Drawing on more than seventy years of trade records from the archives of the Hudson's Bay Company, economic historians Ann M. Carlos and Frank D. Lewis critique and confront many of the myths commonly held about the nature and impact of commercial trade. Extensively documented are the ways in which natives transformed the trading environment and determined the range of goods offered to them. Natives were effective bargainers who demanded practical items such as firearms, kettles, and blankets as well as luxuries like cloth, jewelry, and tobacco—goods similar to those purchased by Europeans. Surprisingly little alcohol was traded. Indeed, Commerce by a Frozen Sea shows that natives were industrious people who achieved a standard of living above that of most workers in Europe. Although they later fell behind, the eighteenth century was, for Native Americans, a golden age.
Introduction: Native Americans and Europeans in the Eighteenth-Century Fur Trade
1. Hats and the European Fur Market
2. The Hudson's Bay Company and the Organization of the Fur Trade
3. Indians as Consumers
4. The Decline of Beaver Populations
5. Industrious Indians
6. Property Rights, Depletion, and Survival

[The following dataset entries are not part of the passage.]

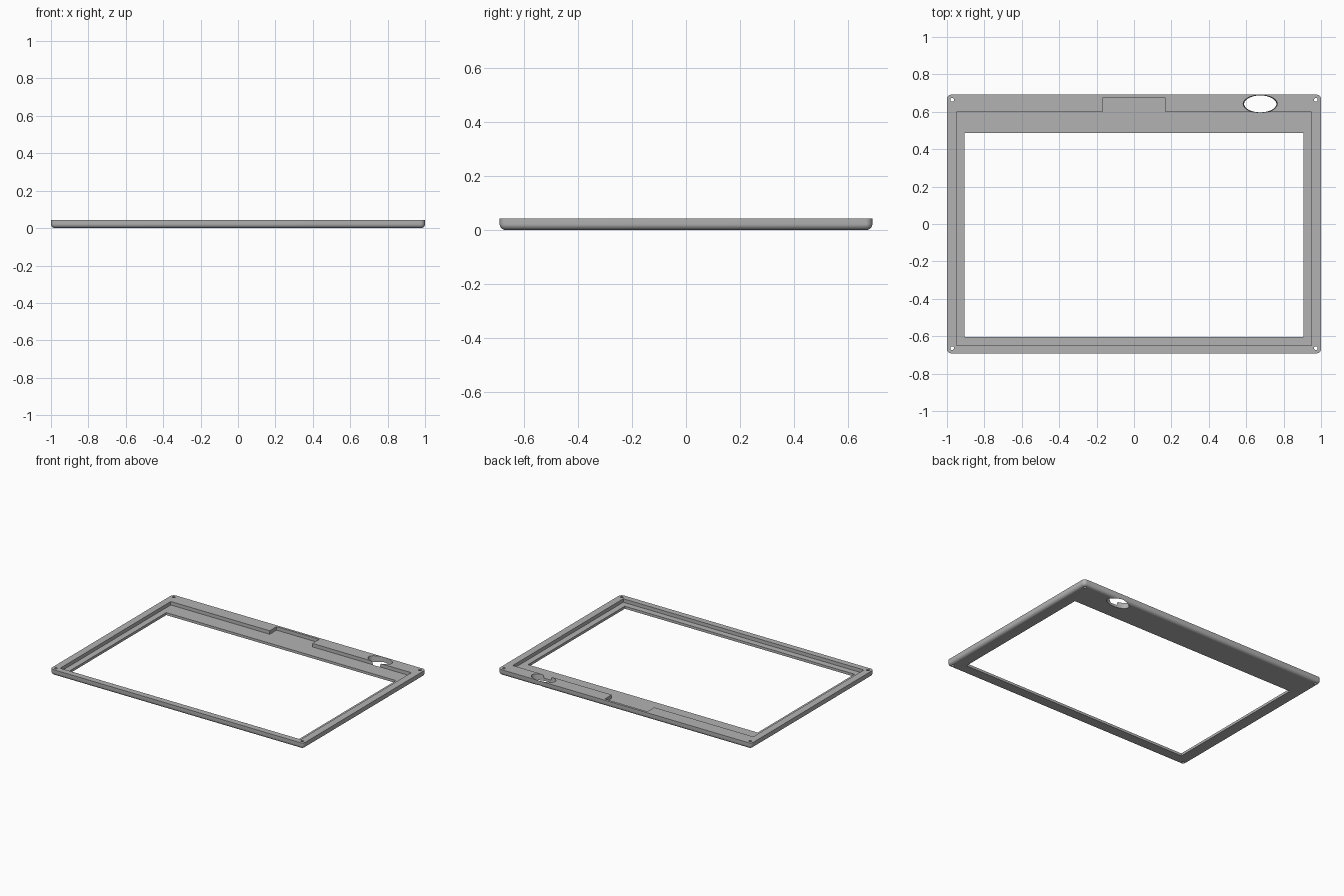
import bpy, bmesh, math
from mathutils import Matrix

if "Cube" in bpy.data.objects:
    bpy.data.objects.remove(bpy.data.objects["Cube"])

HEIGHT, FLOOR = 0.043, 0.018

grey = bpy.data.materials.new("plain grey")
grey.use_nodes = True
colour = (0.45, 0.45, 0.45, 1)
grey.diffuse_color = colour
grey.node_tree.nodes["Principled BSDF"].inputs["Base Color"].default_value = colour


def add_object(name, bm):
    bmesh.ops.recalc_face_normals(bm, faces=bm.faces)
    mesh = bpy.data.meshes.new(name)
    bm.to_mesh(mesh)
    bm.free()
    mesh.materials.append(grey)
    obj = bpy.data.objects.new(name, mesh)
    bpy.context.collection.objects.link(obj)
    return obj


def prism(points, z0, z1):
    """Extrude a flat outline between two heights."""
    bm = bmesh.new()
    face = bm.faces.new([bm.verts.new((x, y, z0)) for x, y in points])
    top = bmesh.ops.extrude_face_region(bm, geom=[face])["geom"]
    verts = [v for v in top if isinstance(v, bmesh.types.BMVert)]
    bmesh.ops.translate(bm, verts=verts, vec=(0, 0, z1 - z0))
    return bm


def rectangle(x, y0, y1):
    return [(-x, y0), (x, y0), (x, y1), (-x, y1)]


def round_hole(x, y, rx, ry, taper, segments):
    """Elliptical cutter, narrower at the bottom by the taper factor."""
    bm = bmesh.new()
    bmesh.ops.create_cone(bm, cap_ends=True, segments=segments, radius1=taper,
                          radius2=1, depth=HEIGHT + 0.01)
    bmesh.ops.transform(bm, verts=bm.verts, matrix=Matrix.Translation(
        (x, y, HEIGHT / 2)) @ Matrix.Diagonal((rx, ry, 1, 1)))
    return bm


# Slab with rounded corners and a rounded underside rim
slab = prism(rectangle(1, -0.692, 0.692), 0, HEIGHT)
upright = [e for e in slab.edges if abs(e.verts[0].co.z - e.verts[1].co.z) > 0.01]
bmesh.ops.bevel(slab, geom=upright, offset=0.025, segments=6, profile=0.5, affect="EDGES")
rim = [e for e in slab.edges if all(v.co.z < 0.001 for v in e.verts)]
bmesh.ops.bevel(slab, geom=rim, offset=0.022, segments=6, profile=0.5, affect="EDGES")
frame = add_object("bezel_frame", slab)

# Panel recess with its connector notch, cut from above
recess = [(-0.95, -0.649), (0.95, -0.649), (0.95, 0.598), (0.168, 0.598),
          (0.168, 0.675), (-0.168, 0.675), (-0.168, 0.598), (-0.95, 0.598)]
cutters = [add_object("recess_cutter", prism(recess, FLOOR, 0.1)),
           add_object("window_cutter", prism(rectangle(0.907, -0.605, 0.486), -0.1, 0.1)),
           add_object("oval_cutter", round_hole(0.675, 0.642, 0.092, 0.048, 0.93, 48))]

# Screw holes in the four corners
for sx in (-1, 1):
    for sy in (-1, 1):
        cutters.append(add_object("screw_cutter", round_hole(
            sx * 0.972, sy * 0.664, 0.01, 0.01, 1, 16)))

# Cut everything out of the slab, then discard the cutters
bpy.context.view_layer.objects.active = frame
frame.select_set(True)
for cutter in cutters:
    cutter.hide_render = True
    mod = frame.modifiers.new("cut", "BOOLEAN")
    mod.operation, mod.solver, mod.object = "DIFFERENCE", "EXACT", cutter
    bpy.ops.object.modifier_apply(modifier=mod.name)
    bpy.data.objects.remove(cutter)

bpy.ops.object.shade_smooth_by_angle(angle=math.radians(30))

7. Indians and the Fur Trade: A Golden Age?
Epilogue. The Fur Trade and Economic Development
A. Fur Prices, Beaver Skins Traded, and the Simulated Beaver Population at Fort Albany, York Factory, and Fort Churchill, 1700-1763 189
B. Simulating the Beaver Population
C. A Model of Harvesting Large Game: Joint Ownership Versus Competition
D. Food and the Relative Incomes of Native Americans and English Workers
"A well-researched and deftly written economic history of the eighteenth-century fur trade."—Timothy Shannon, Gettysburg College
"Ann M. Carlos and Frank D. Lewis, economic historians with a flair for anthropology and ethnohistory, . . are interested in the enthusiastic involvement of Native Americans who 'chose to spend time in the fur trade in order to acquire' European goods. . . . What emerges from their fine-combing of records . . . is a portrait of sophisticated Indian traders and consumers who often called the shots. "—TLS
"Full of stimulating material."—TLS